Be Glad You Live in Utah in 2017

lavarr policy insightsUtah enjoyed a successful 2016 and, as the new year begins, the state can expect low unemployment, strong population growth, a vigorous economy, a healthy state budget, and solid, steady, conservative governance.

One of Utah’s strengths is a diverse economy not overly dependent on one economic sector. States that are too heavily dependent on one sector, such as energy, are having economic problems, resulting in state budget shortfalls.

Here are some reasons you should be glad you live in Utah:

  • Montana is delaying or eliminating 30 highway projects across the state to deal with budget shortfalls, and Highway Patrol positions could also be cut.
  • Colorado legislative economists say the state faces a $330 million budget shortfall in the current fiscal year.
  • New Mexico is facing a deficit of $69 million in the current fiscal year, and revenues are running $300 million less than projected state spending levels for the 2017-2018 fiscal year. Lawmakers have had to slash spending for public schools, universities and most state agencies, in some cases by more than 7 percent. New Mexico also has a 6.7 percent unemployment rate, the second highest in the country.
  • Alaska has a massive deficit, with the governor shaving agency spending, setting two-day furloughs for state workers, shutting down a $570 million road project, and reducing payments to citizens from the permanent oil fund.
  • Oklahoma Gov. Mary Fallin estimates the state will have a budget hole of $500 million to $600 million for the next year. The number could go up or down, depending on energy prices.
  • Kansas and Hawaii have also delayed road projects, amounting to $300 million in Kansas. Kansas also needs an additional $177 million for its public pension system.
  • Nebraska faces a projected shortfall of $900 million below estimated expenses.
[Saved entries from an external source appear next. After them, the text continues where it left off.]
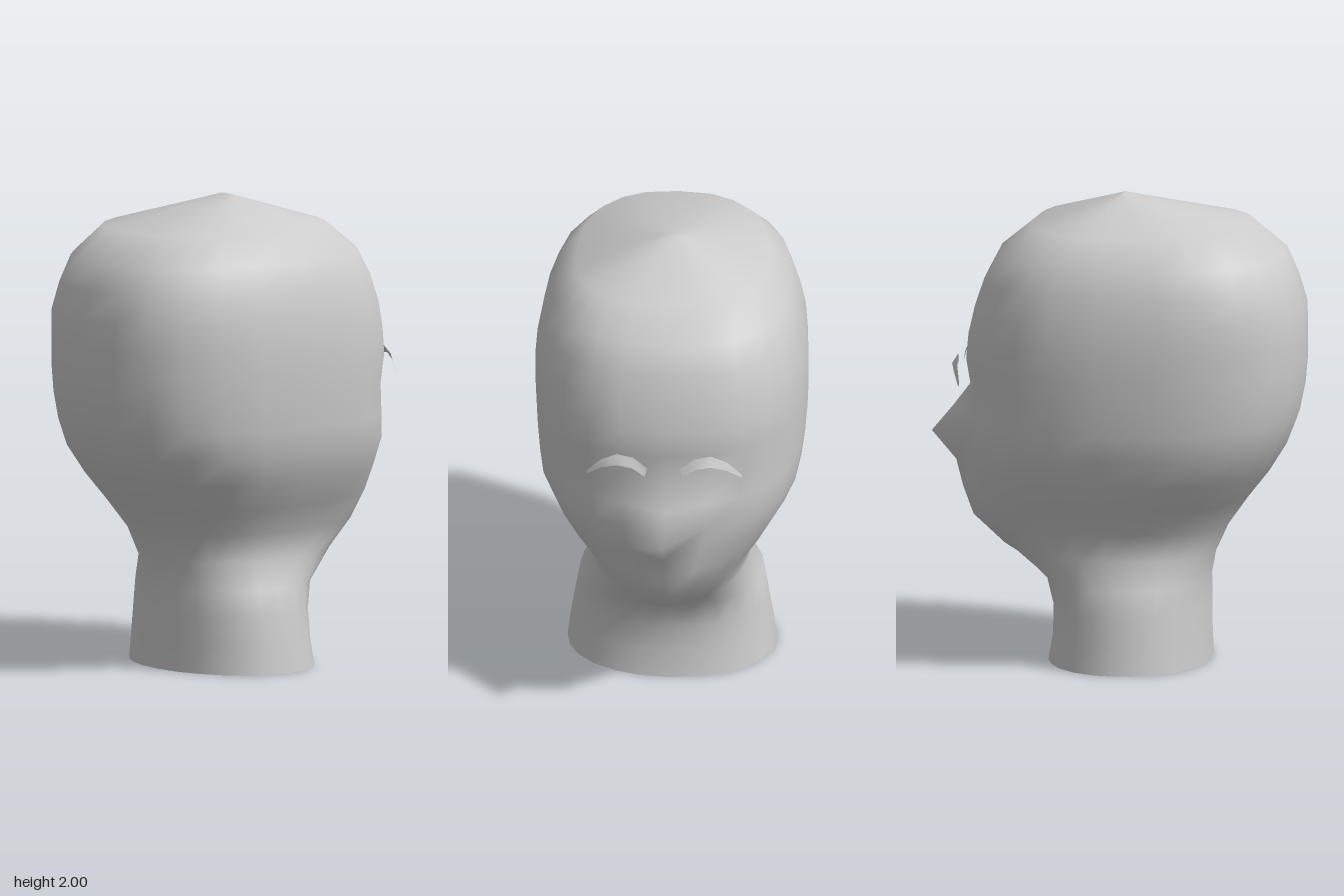
import * as THREE from 'three';

// Cross-sections of the head from the neck up:
// y, half width, back z, face z, centre-line z (chin, nose, forehead), squareness
const RINGS = [
  [0.00, 0.445, 0.40, -0.29, -0.29, 2.1],
  [0.12, 0.43, 0.395, -0.27, -0.27, 2.1],
  [0.24, 0.41, 0.395, -0.27, -0.27, 2.1],
  [0.355, 0.39, 0.395, -0.30, -0.30, 2.1],
  [0.47, 0.33, 0.42, -0.45, -0.49, 2.1],
  [0.59, 0.36, 0.475, -0.57, -0.625, 2.1],
  [0.71, 0.435, 0.56, -0.61, -0.67, 2.2],
  [0.825, 0.50, 0.65, -0.625, -0.70, 2.3],
  [0.945, 0.55, 0.725, -0.64, -0.805, 2.4],
  [1.06, 0.565, 0.77, -0.63, -0.71, 2.4],
  [1.18, 0.575, 0.795, -0.62, -0.62, 2.4],
  [1.30, 0.58, 0.805, -0.64, -0.64, 2.4],
  [1.41, 0.58, 0.805, -0.63, -0.63, 2.4],
  [1.53, 0.57, 0.80, -0.60, -0.60, 2.5],
  [1.65, 0.545, 0.765, -0.56, -0.56, 2.5],
  [1.765, 0.505, 0.715, -0.50, -0.50, 2.5],
  [1.885, 0.41, 0.575, -0.355, -0.355, 2.5],
  [2.00, 0.045, 0.03, 0.01, 0.01, 2],
];
const SIDES = 24;

function headGeometry() {
  const pos = [], idx = [];
  for (const [y, w, back, face, centre, p] of RINGS) {
    const mid = y < 0.4 ? 0.05 : y > 1.95 ? 0.02 : 0.01;
    for (let j = 0; j < SIDES; j++) {
      const t = (j / SIDES) * Math.PI * 2;
      const s = Math.sin(t), c = Math.cos(t);
      const x = w * Math.sign(s) * Math.abs(s) ** (2 / p);
      const k = Math.abs(c) ** (2 / p);
      let z = mid + (c > 0 ? back - mid : face - mid) * k;
      if (j === SIDES / 2) z = centre;
      pos.push(x, y, z);
    }
  }
  for (let i = 0; i < RINGS.length - 1; i++) {
    for (let j = 0; j < SIDES; j++) {
      const a = i * SIDES + j, b = i * SIDES + ((j + 1) % SIDES);
      idx.push(a, b, b + SIDES, a, b + SIDES, a + SIDES);
    }
  }
  // close the crown
  const top = (RINGS.length - 1) * SIDES;
  pos.push(0, 2, 0.02);
  for (let j = 0; j < SIDES; j++) idx.push(top + j, top + ((j + 1) % SIDES), top + SIDES);
  return build(pos, idx);
}

// Arched strip, tapering to its outer end
function browGeometry(side) {
  const upper = [[0.07, 1.265, -0.675], [0.13, 1.31, -0.665], [0.2, 1.32, -0.655], [0.27, 1.285, -0.645], [0.33, 1.215, -0.625]];
  const lower = [[0.08, 1.23, -0.685], [0.135, 1.27, -0.685], [0.2, 1.28, -0.68], [0.265, 1.255, -0.66], [0.33, 1.205, -0.63]];
  const pos = [], idx = [];
  upper.forEach((u, i) => {
    const l = lower[i];
    pos.push(side * u[0], u[1], u[2], side * l[0], l[1], l[2]);
    if (i < upper.length - 1) {
      const a = i * 2;
      if (side > 0) idx.push(a, a + 2, a + 1, a + 1, a + 2, a + 3);
      else idx.push(a, a + 1, a + 2, a + 1, a + 3, a + 2);
    }
  });
  return build(pos, idx);
}

function build(pos, idx) {
  const g = new THREE.BufferGeometry();
  g.setAttribute('position', new THREE.Float32BufferAttribute(pos, 3));
  g.setIndex(idx);
  g.computeVertexNormals();
  return g;
}

export function createModel() {
  const group = new THREE.Group();
  const grey = new THREE.MeshStandardMaterial({ color: 0xcccccc, side: THREE.DoubleSide });
  grey.name = 'light grey';

  const add = (name, geometry) => {
    const mesh = new THREE.Mesh(geometry, grey);
    mesh.name = name;
    group.add(mesh);
  };
  add('head', headGeometry());
  add('browRight', browGeometry(1));
  add('browLeft', browGeometry(-1));
  return group;
}
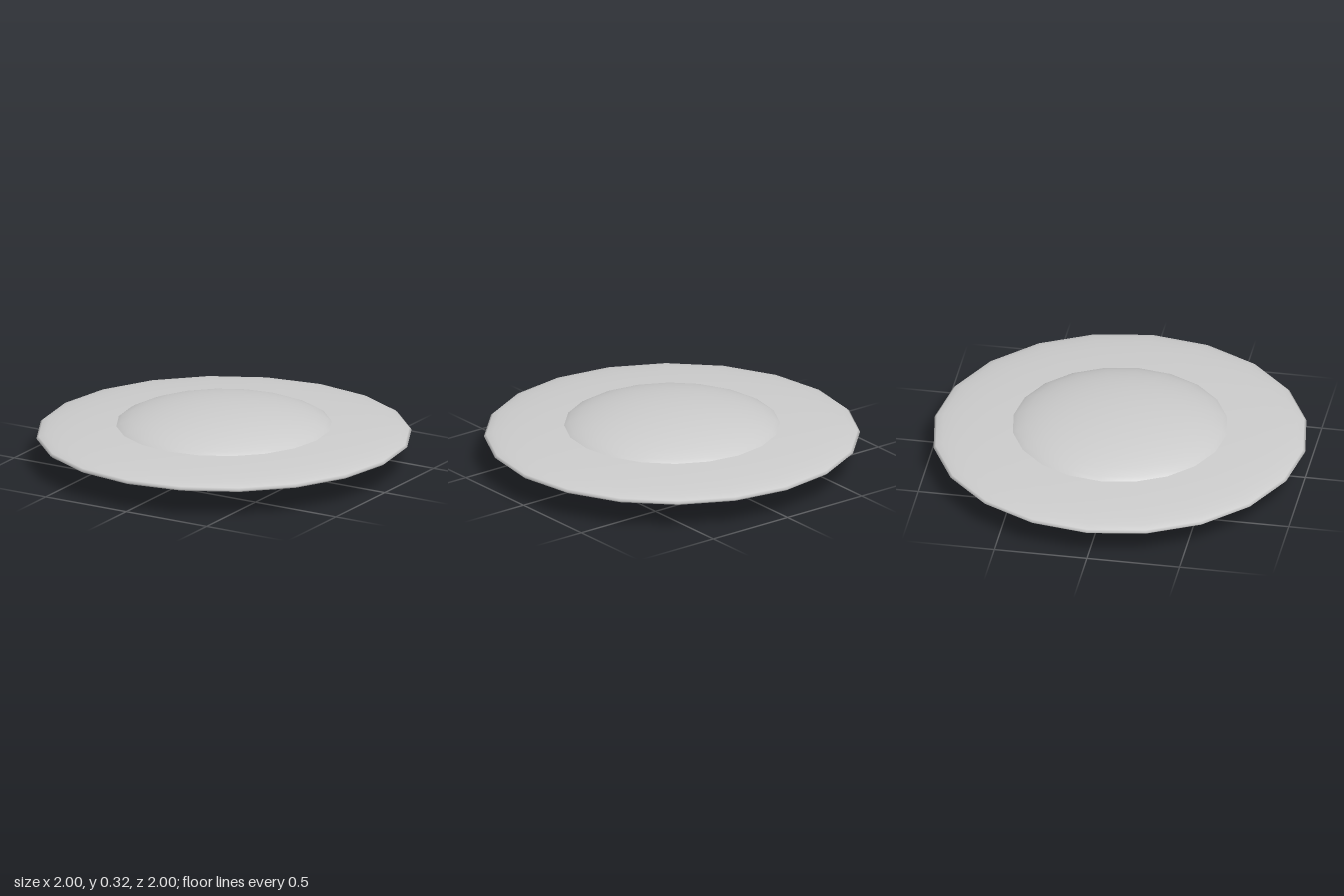
import * as THREE from 'three';

const HALF_HEIGHT = 0.162;

// Flattened 20-sided sphere, centred at the saucer's mid height
function flattenedSphere(name, radius, halfHeight, material) {
  const geometry = new THREE.SphereGeometry(1, 20, 20);
  geometry.scale(radius, halfHeight, radius);
  const mesh = new THREE.Mesh(geometry, material);
  mesh.name = name;
  mesh.position.y = HALF_HEIGHT;
  return mesh;
}

export function createModel() {
  const group = new THREE.Group();
  group.name = 'saucer';
  const material = new THREE.MeshStandardMaterial({ color: 0xcccccc });

  // Wide thin rim disc
  group.add(flattenedSphere('rimDisc', 1, 0.071, material));
  // Thicker central body, showing as a dome above and below the disc
  group.add(flattenedSphere('centralDome', 0.617, HALF_HEIGHT, material));

  return group;
}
Utah is also blessed with having leaders who, for the most part, are not extreme, seek to serve all Utahns, and forthrightly take action and solve problems.

In some states, like North Carolina, politics has become dysfunctional. The Republican legislature there passed laws to restrict the incoming Democratic governor’s ability to govern the state. An agreement that would have resolved the enormously divisive transgender bathroom issue fell apart at the last minute, leaving the state’s politics in disarray.

Finally, while public safety is always a concern, Utah communities enjoy relatively low crime rates, and respect exists for police agencies and law and order.

Contrast that with many of the country’s biggest cities, where crime rates are rising, especially murders and violent crime. Some police agencies are in crisis. Accusations of police brutality have demoralized law enforcement agencies and reduced pro-active policing, resulting in rising crime. The poster child of law enforcement tragedy is Chicago, which sustained 762 homicides in 2016, up 57 percent. Shooting incidents totaled 3,550 In 2016.

States that enjoy safety, strong economies and high quality of life didn’t get there by luck or accident. Strong, capable, principled leadership is required at all levels of government, non-profits and business. Problems can’t be allowed to fester. Attentional to detail is necessary in all sectors and elements of society for success to continue.

Utah has put the ingredients together for a thriving society. But maintaining such enviable status won’t happen automatically.